In Venezuela there's ponche crema which is served cold. Given it is summer south of the equator, that makes sense
So what's your drink of choice?
More photos of Guatemalan ponche in my Flickr photostream
i might be able to get behind the chocolate ponche. other than that, hot chocolate is really my only choice - all the others nauseate me after more than a sip or two.
I love mulled wine, hot red wine, a splash of brandy, sugar, cinnamon, cloves, orange slices with peel. It's real Guy Fawkes night for adults with hot dogs and baked beans and baked potatoes.
While I like spiced hot cider and mulled wine and even (wicked) hot chocolate, I must say that during the holiday season I am totally a sucker for both Coquito and Ponche de Crema. The former is Puerto Rican "eggnog" and the latter is Trinidadian "eggnog", both served cold.
When first reading your post, rworange, I thought perhaps Venezualen and Trini would be similar.
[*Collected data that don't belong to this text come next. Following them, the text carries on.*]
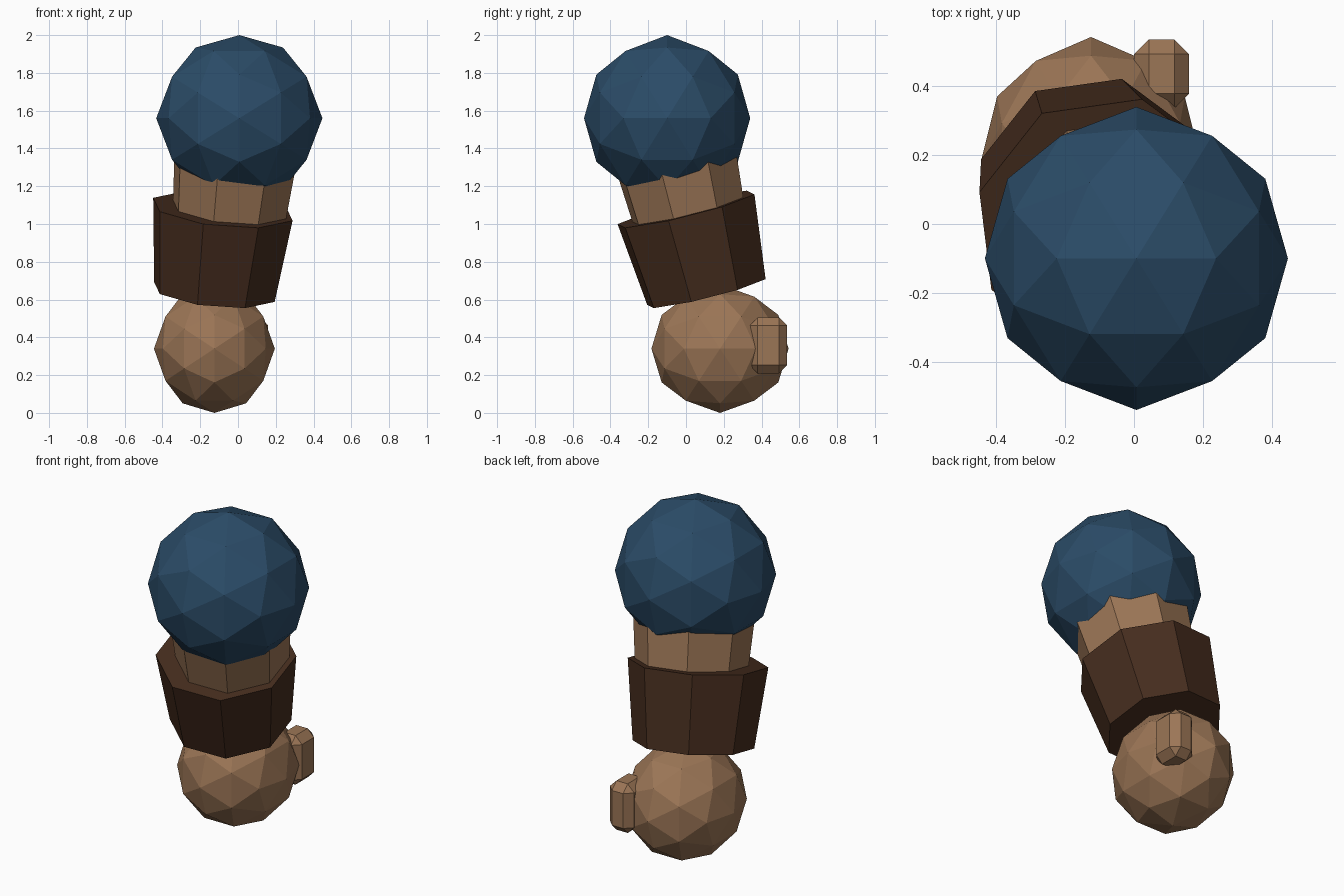
import bpy, bmesh, math
from mathutils import Matrix, Vector

if "Cube" in bpy.data.objects:
    bpy.data.objects.remove(bpy.data.objects["Cube"])


def material(name, rgb):
    m = bpy.data.materials.new(name)
    m.diffuse_color = (*rgb, 1)
    m.use_nodes = True
    m.node_tree.nodes["Principled BSDF"].inputs["Base Color"].default_value = m.diffuse_color
    return m


SKIN = material("skin", (0.33, 0.18, 0.093))
BLUE = material("blue_cloth", (0.024, 0.072, 0.138))
BROWN = material("brown_leather", (0.061, 0.026, 0.013))


def add_object(name, bm, mat):
    mesh = bpy.data.meshes.new(name)
    bm.to_mesh(mesh)
    bm.free()
    mesh.materials.append(mat)
    ob = bpy.data.objects.new(name, mesh)
    bpy.context.collection.objects.link(ob)
    return ob


def ball(name, center, radii, mat):
    # Icosphere turned so that an edge midpoint lies on every axis
    bm = bmesh.new()
    turn = Matrix.Rotation(-math.atan(2) / 2, 4, 'Y')
    bmesh.ops.create_icosphere(bm, subdivisions=2, radius=1, matrix=turn)
    bm.transform(Matrix.Translation(center) @ Matrix.Diagonal((*radii, 1)))
    return add_object(name, bm, mat)


def tube(name, low, high, r_low, r_high, mat):
    # Tapered octagonal cylinder between two points
    low, high = Vector(low), Vector(high)
    axis = high - low
    tilt = Vector((0, 0, 1)).rotation_difference(axis).to_matrix().to_4x4()
    place = (Matrix.Translation((low + high) / 2) @ tilt
             @ Matrix.Rotation(math.radians(30), 4, 'Z'))
    bm = bmesh.new()
    bmesh.ops.create_cone(bm, cap_ends=True, segments=8, radius1=r_low,
                          radius2=r_high, depth=axis.length, matrix=place)
    return add_object(name, bm, mat)


# Shoulder and arm
ball("shoulder", (0.007, -0.10, 1.56), (0.44, 0.44, 0.44), BLUE)
tube("upper_arm", (-0.09, 0.11, 0.65), (0.007, -0.105, 1.56), 0.277, 0.352, SKIN)

# Wrist guard
tube("wrist_guard", (-0.125, 0.108, 0.64), (-0.08, 0.0, 1.078), 0.333, 0.385, BROWN)

# Fist and thumb
ball("fist", (-0.125, 0.18, 0.34), (0.32, 0.363, 0.34), SKIN)
bm = bmesh.new()
bmesh.ops.create_cube(bm, size=1)
bm.transform(Matrix.Translation((0.08, 0.436, 0.357))
             @ Matrix.Diagonal((0.16, 0.20, 0.295, 1)))
bmesh.ops.bevel(bm, geom=bm.edges[:], offset=0.043, segments=1, affect='EDGES')
add_object("thumb", bm, SKIN)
But the description you linked to is nothing like the Trini eggnog I am used to. See Trini one here: http://www.trinigourmet.com/index.php... . And see Coquito here: http://allrecipes.com//Recipe/coquito... .
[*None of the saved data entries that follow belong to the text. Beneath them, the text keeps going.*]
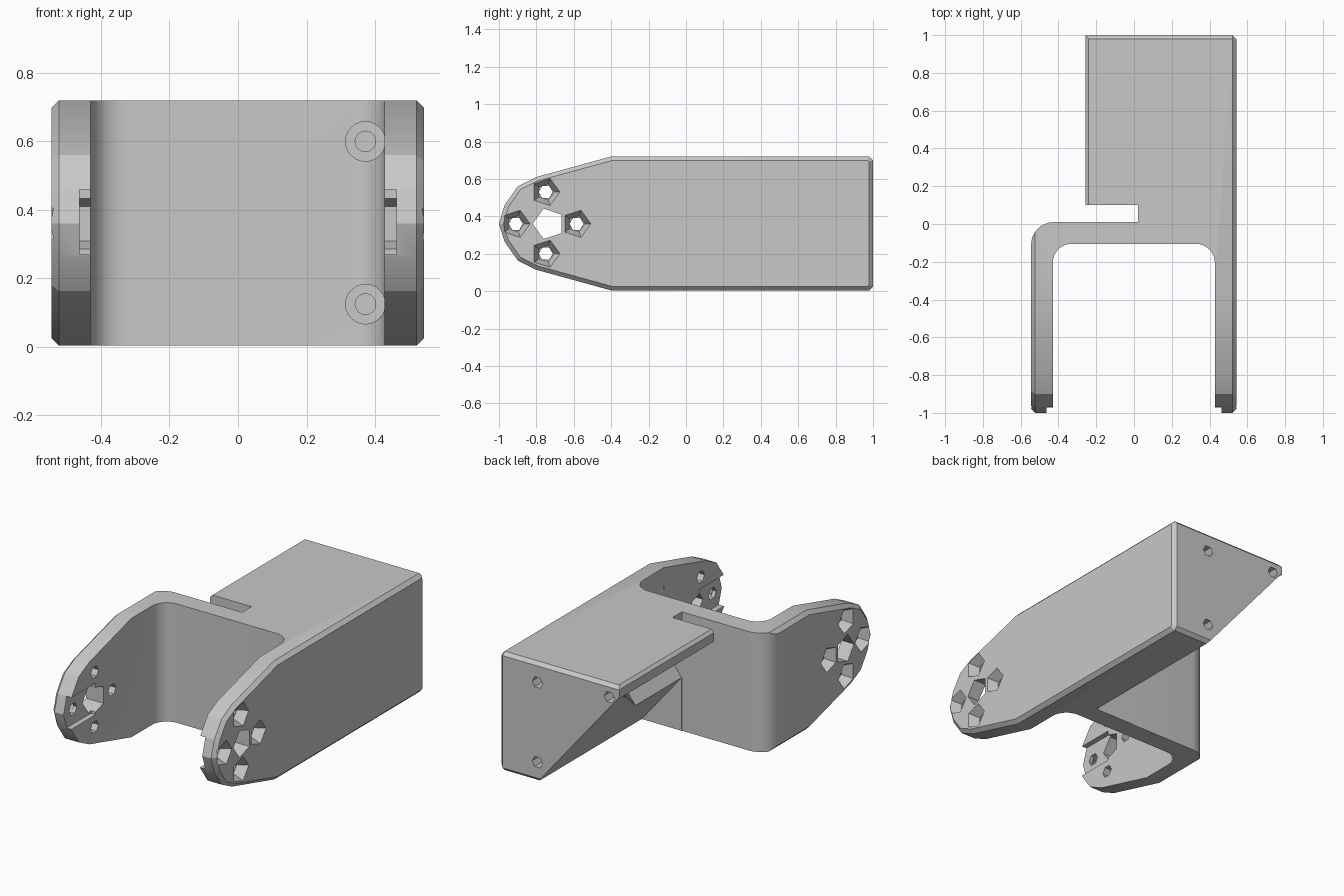
import bpy, bmesh
from math import sin, cos, radians

cube = bpy.data.objects.get("Cube")
if cube:
    bpy.data.objects.remove(cube, do_unlink=True)

grey = bpy.data.materials.new("plain_grey")
grey.use_nodes = True
colour = (0.58, 0.58, 0.58, 1)
grey.diffuse_color = colour
grey.node_tree.nodes["Principled BSDF"].inputs["Base Color"].default_value = colour


def arc(cx, cy, r, start, end, steps=8):
    angles = [radians(start + (end - start) * i / steps) for i in range(steps + 1)]
    return [(cx + r * cos(a), cy + r * sin(a)) for a in angles]


def ring(cx, cy, r, sides, turn=0):
    return arc(cx, cy, r, turn, turn + 360, sides)[:-1]


def prism(name, axis, near, far, lo, hi, bevel=0):
    """Join two matching outlines placed at lo and hi along an axis."""
    place = {"x": lambda u, v, w: (w, u, v),
             "y": lambda u, v, w: (u, w, v),
             "z": lambda u, v, w: (u, v, w)}[axis]
    bm = bmesh.new()
    a = [bm.verts.new(place(u, v, lo)) for u, v in near]
    b = [bm.verts.new(place(u, v, hi)) for u, v in far]
    caps = [bm.faces.new(a), bm.faces.new(b)]
    for i in range(len(a)):
        j = (i + 1) % len(a)
        bm.faces.new((a[i], a[j], b[j], b[i]))
    bmesh.ops.recalc_face_normals(bm, faces=bm.faces)
    if bevel:
        edges = list({e for f in caps for e in f.edges})
        bmesh.ops.bevel(bm, geom=edges, offset=bevel, segments=1, affect="EDGES")
    mesh = bpy.data.meshes.new(name)
    bm.to_mesh(mesh)
    bm.free()
    mesh.materials.append(grey)
    obj = bpy.data.objects.new(name, mesh)
    bpy.context.collection.objects.link(obj)
    return obj


def combine(cutter, operation="DIFFERENCE"):
    cutter.hide_render = True
    mod = bracket.modifiers.new("cut", "BOOLEAN")
    mod.operation = operation
    mod.solver = "EXACT"
    mod.object = cutter
    bpy.ops.object.modifier_apply(modifier=mod.name)
    bpy.data.objects.remove(cutter, do_unlink=True)


def cut(axis, near, far, lo, hi):
    combine(prism("cutter", axis, near, far, lo, hi))


# Fork, web and rear block as one plan outline, with the slot behind the web
plan = [(-0.6, -1.1), (-0.43, -1.1)]
plan += arc(-0.33, -0.205, 0.1, 180, 90)
plan += arc(0.328, -0.205, 0.1, 90, 0)
plan += [(0.428, -1.1), (0.6, -1.1), (0.6, 1.1), (-0.257, 1.1),
         (-0.257, 0.1), (0.02, 0.1), (0.02, 0.01)]
plan += arc(-0.425, -0.11, 0.12, 90, 180)
plan += [(-0.545, -0.2), (-0.6, -0.2)]
bracket = prism("bracket", "z", plan, plan, -0.1, 0.9)
bpy.context.view_layer.objects.active = bracket
bracket.select_set(True)

# Side silhouette with chamfered outer edges and rear top edge
upper = [(-0.4, 0.72), (-0.8, 0.61), (-0.9, 0.56), (-0.97, 0.46)]
side = [(1, 0.7), (0.98, 0.72)] + upper + [(-1, 0.36)]
side += [(y, 0.724 - z) for y, z in reversed(upper)] + [(0.98, 0.004), (1, 0.024)]
combine(prism("silhouette", "x", side, side, -0.545, 0.543, 0.022), "INTERSECT")

# Sloping underside and chamfered left edge of the top plate
slope = [(0.29, -0.02), (0.29, 0), (-0.25, 0.65), (-0.4, 0.65), (-0.4, -0.02)]
cut("y", slope, slope, 0.012, 1.1)
chamfer = [(-0.28, 0.68), (-0.22, 0.74), (-0.28, 0.74)]
cut("y", chamfer, chamfer, 0.05, 1.1)

# Ramped pocket below the top plate, leaving a gusset at the back plate
low = [(-0.45, 0.011), (-0.3, 0.011), (-0.3, 0.45), (-0.4, 0.9), (-0.45, 0.9)]
high = [(-0.45, 0.011), (0.27, 0.011), (0.27, 0.45), (-0.2, 0.9), (-0.45, 0.9)]
cut("z", low, high, -0.1, 0.65)

# Pivot holes, countersunk screw holes and inner grooves in both arms
for s in (-1, 1):
    span = sorted((s * 0.4, s * 0.6))
    hub = ring(-0.735, 0.36, 0.085, 5, 180)
    cut("x", hub, hub, *span)
    for y, z in ((-0.91, 0.36), (-0.75, 0.53), (-0.75, 0.2), (-0.585, 0.36)):
        hole = ring(y, z, 0.037, 6)
        cut("x", hole, hole, *span)
        cut("x", ring(y, z, 0.045, 5), ring(y, z, 0.08, 5), s * 0.485, s * 0.55)
    groove = [(-1.1, 0.27), (-0.74, 0.27), (-0.74, 0.46), (-1.1, 0.46)]
    cut("x", groove, groove, *sorted((s * 0.4, s * 0.462)))

# Counterbored screw holes in the web
for z in (0.6, 0.125):
    for radius, depth in ((0.058, -0.06), (0.03, 0.2)):
        bore = ring(0.372, z, radius, 24)
        cut("y", bore, bore, -0.4, depth)

# Screw holes in the back face
for x, z in ((0.29, 0.6), (0.29, 0.12), (-0.19, 0.64)):
    hole = ring(x, z, 0.035, 6)
    cut("y", hole, hole, 0.88, 1.05)

bpy.ops.object.shade_smooth_by_angle(angle=radians(18))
My sister will be bringing coquito for xmas eve and I can't wait!! Yum!!
Gluehwein (hot mulled wine, German-style) - preferably "mit Schuss!" (with a shot of rum or liquor in it to take the edge off the sweetness & give it a kick)...the last time I was in Munich in wintertime, we drank it at every Christkindlmarkt & Winterfest & it really kept us toasty!
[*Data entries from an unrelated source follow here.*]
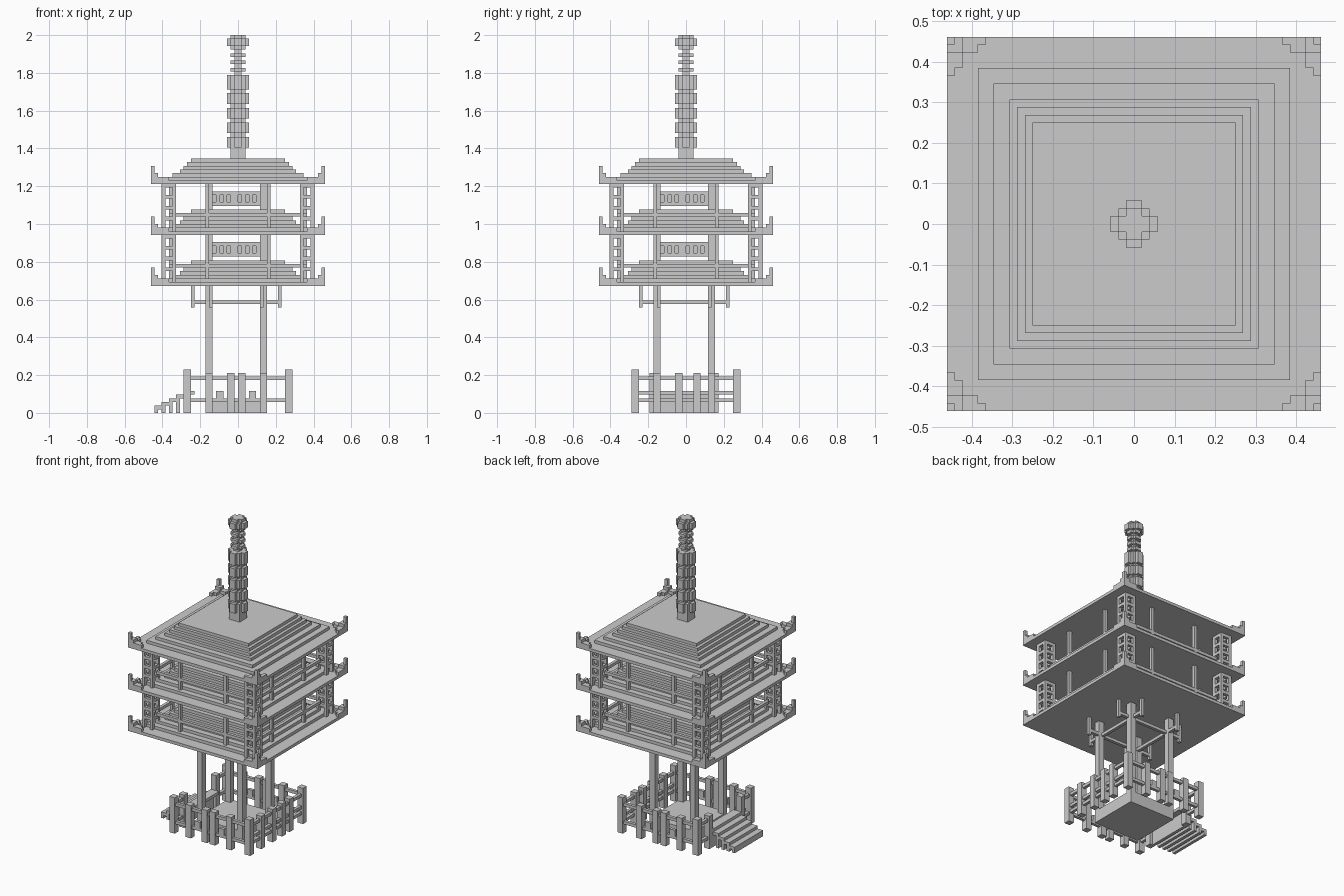
import bpy, bmesh

cube = bpy.data.objects.get("Cube")
if cube:
    bpy.data.objects.remove(cube, do_unlink=True)

U = 1 / 52  # one block

stone = bpy.data.materials.new("plain grey")
stone.use_nodes = True
GREY = (0.6, 0.6, 0.6, 1)
stone.diffuse_color = GREY
stone.node_tree.nodes["Principled BSDF"].inputs["Base Color"].default_value = GREY


def build(name, boxes):
    """One object from boxes (x0, x1, y0, y1, z0, z1) measured in blocks."""
    bm = bmesh.new()
    for b in boxes:
        verts = bmesh.ops.create_cube(bm, size=1)["verts"]
        for v in verts:
            for i in range(3):
                lo, hi = b[2 * i], b[2 * i + 1]
                v.co[i] = ((lo + hi) / 2 + v.co[i] * (hi - lo)) * U
    mesh = bpy.data.meshes.new(name)
    bm.to_mesh(mesh)
    bm.free()
    mesh.materials.append(stone)
    bpy.context.collection.objects.link(bpy.data.objects.new(name, mesh))


def around(boxes, c=0):
    """Repeat boxes in four quarter turns about the point (c, c)."""
    out = []
    for b in boxes:
        x0, x1, y0, y1, z0, z1 = b
        for _ in range(4):
            out.append((x0, x1, y0, y1, z0, z1))
            x0, x1, y0, y1 = 2 * c - y1, 2 * c - y0, x0, x1
    return out


def square(r, z0, z1):
    return (-r, r, -r, r, z0, z1)


def disc(r, z0, z1):
    """Blocky round plate."""
    s = r - 1
    return [square(s, z0, z1), (-r, r, -1, 1, z0, z1), (-1, 1, -r, r, z0, z1)]


# Foundation slab and the four through pillars
build("foundation", [(-9, 8, -9, 8, 0, 4)])
build("pillars", around([(-9, -7, -9, -7, 4, 63)], -0.5))

# Fence
build("fence_corner_posts", around([(13, 15, 13, 15, 0, 12)]))
posts, rails = [], []
for y in (-15, 13):
    posts += [(x, x + 2, y, y + 2, 0, 11) for x in (-9, -3, 0, 6)]
    rails += [(-13, 13, y + .5, y + 1.5, z, z + 1) for z in (3, 9)]
    rails += [(x, x + 2, y + .5, y + 1.5, 4, 6) for x in (-6, 3)]
posts += [(13, 15, y, y + 2, 0, 11) for y in (-9, -3, 2, 6)]
posts += [(-15, -13, y, y + 2, 0, 11) for y in (-10, 7)]
rails += [(13.5, 14.5, -13, 13, z, z + 1) for z in (3, 5, 9)]
for y0, y1 in ((-13, -9), (8, 13)):
    rails += [(-14.5, -13.5, y0, y1, z, z + 1) for z in (3, 9)]
build("fence_posts", posts)
build("fence_rails", rails)

# Entrance steps
steps = []
for i in range(5):
    x = -23 + 2 * i
    steps += [(x, x + 3, -8, 7, i + 1, i + 2), (x, x + 1, -8, 7, 0, i + 1)]
build("entrance_steps", steps)

# Tie beams with hangers below the lowest roof
beams = []
for p in (-8, 6):
    beams += [(-13, 12, p, p + 1, 30, 31), (p, p + 1, -13, 12, 30, 31)]
    for q in (-13, 11):
        beams += [(q, q + 1, p, p + 1, 29, 35), (p, p + 1, q, q + 1, 29, 35)]
build("tie_beams", beams)

# Stepped roofs with upturned corners
for name, base in (("lower", 35), ("middle", 49), ("upper", 63)):
    radii = (24, 20, 18, 16, 15, 14, 13)
    build(name + "_roof", [square(r, base + i, base + i + 1) for i, r in enumerate(radii)])
    t = base + 1
    build(name + "_roof_corners", around([
        (19, 24, 23, 24, t, t + 1), (23, 24, 19, 24, t, t + 1),
        (20, 24, 22, 24, t, t + 1), (22, 24, 20, 24, t, t + 1),
        (22, 24, 22, 24, t + 1, t + 2), (23, 24, 23, 24, t + 2, t + 4)]))

# Storeys between the roofs
for name, base in (("first", 35), ("second", 49)):
    top = base + 14
    # Corner lattice towers
    lattice = []
    for a in (17, 20):
        lattice += [(a, a + 1, b, b + 1, base + 1, top) for b in (17, 20)]
        for z in range(base + 4, top, 3):
            lattice += [(a, a + 1, 18, 20, z, z + 1), (18, 20, a, a + 1, z, z + 1)]
    build(name + "_storey_lattice", around(lattice))
    # Outer rail and slim posts
    build(name + "_storey_railing", around([
        (-17, 17, 18, 19, base + 5, base + 6),
        (-9, -8, 18, 19, base + 2, top), (8, 9, 18, 19, base + 2, top)]))
    # Fretwork panels between the pillars
    z = base + 8
    fret = [(-7, 6, -8.5, -7.5, z, z + 1), (-7, 6, -8.5, -7.5, z + 3, z + 4)]
    fret += [(i - 7, i - 6, -8.5, -7.5, z + 1, z + 3) for i in (1, 3, 5, 6, 8, 10, 12)]
    build(name + "_storey_fretwork", around(fret, -0.5))

# Spire
build("spire_shaft", [square(2, 70, 73)] + disc(2, 73, 93) + [square(1, 93, 100)])
drums = []
for z in (73, 77, 81, 85, 89):
    drums += disc(3, z, z + (4 if z == 89 else 3))
build("spire_drums", drums)
rings = []
for z in (94, 96, 98):
    rings += disc(2, z, z + 1)
build("spire_rings", rings)
build("spire_finial", disc(2, 100, 104) + disc(3, 101, 103))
We have found several non-alcohol wassails over the years and to make them "from scratch" seems to be appreciated by guests at our house and also when we are invited to "bring a batch of that wassail." People ask for one of our wassails from year to year when they hear we are having a housefull for Thanksgiving or through Christmas, New Years, etc. The cinnamon aroma, blend of different citrus in the crock pot...fills the house with wonderful seasonal smells. Now, onto the eggnog- same deal- people seem to really respond to a recipe "from scratch." But not everybody likes eggnog. Brandy extract or rum extract can satisfy the need for that flavor without adding the actual booze, which is the criteria for most of our crowd. We make sure the eggs are cooked. That "dusting" of nutmeg on the top of each serving! Ahh! And invariably get into a discussion about the recipe at some point during the evening. And finally, what makes it special- I got permission from my mother-in-law to make a mess of her kitchen on Christmas Eve when I make the egg nog, and that part makes it special for me. I might hem and haw about cleaning it up, but in her kitchen I can usually follow through with the clean up. To my wife's long-suffering, I seem to be less diligent in my clean up at home. At non-holidays, we will make milkshakes and malteds in the wonderful "Ninja" blender, and whenever I have an excuse to play with the Ninja, the experience is "special." I can't wait until Christmas Eve!
re: Florida Hound
No need for a new topic thread, but this is a "Christmas disaster" story." I told my ChowHound friends I couldn't wait until Christmas Eve..." The egg nog recipe takes the better part of a day, or overnight, so I do it in 2 parts. Even when our first round of nog is only for 2 or 3 people, the recipe calls for 20 small servings. I was coming into the home stretch, and in preparation of beating the egg whites to peaks("Just Whites" powdered product in this recipe), the recipe called for "a quarter teaspoon of salt." I can try to blame the excitement of Christmas Eve, but I put in a teaspoon of salt and went on. The final bowlfull looked picture perfect. I served my specialty eggnog and we all toasted and sipped on it as we watched a Christmas program on TV. Man, it was salty! I tried to add more of this, more of that to the massive amount of egg nog back in the kitchen. Nope. Hopeless. Down the sink. I am so glad that the meaning of Christmas truely is deeper than a traditional recipe that comes out right or is a flop. Florida Hound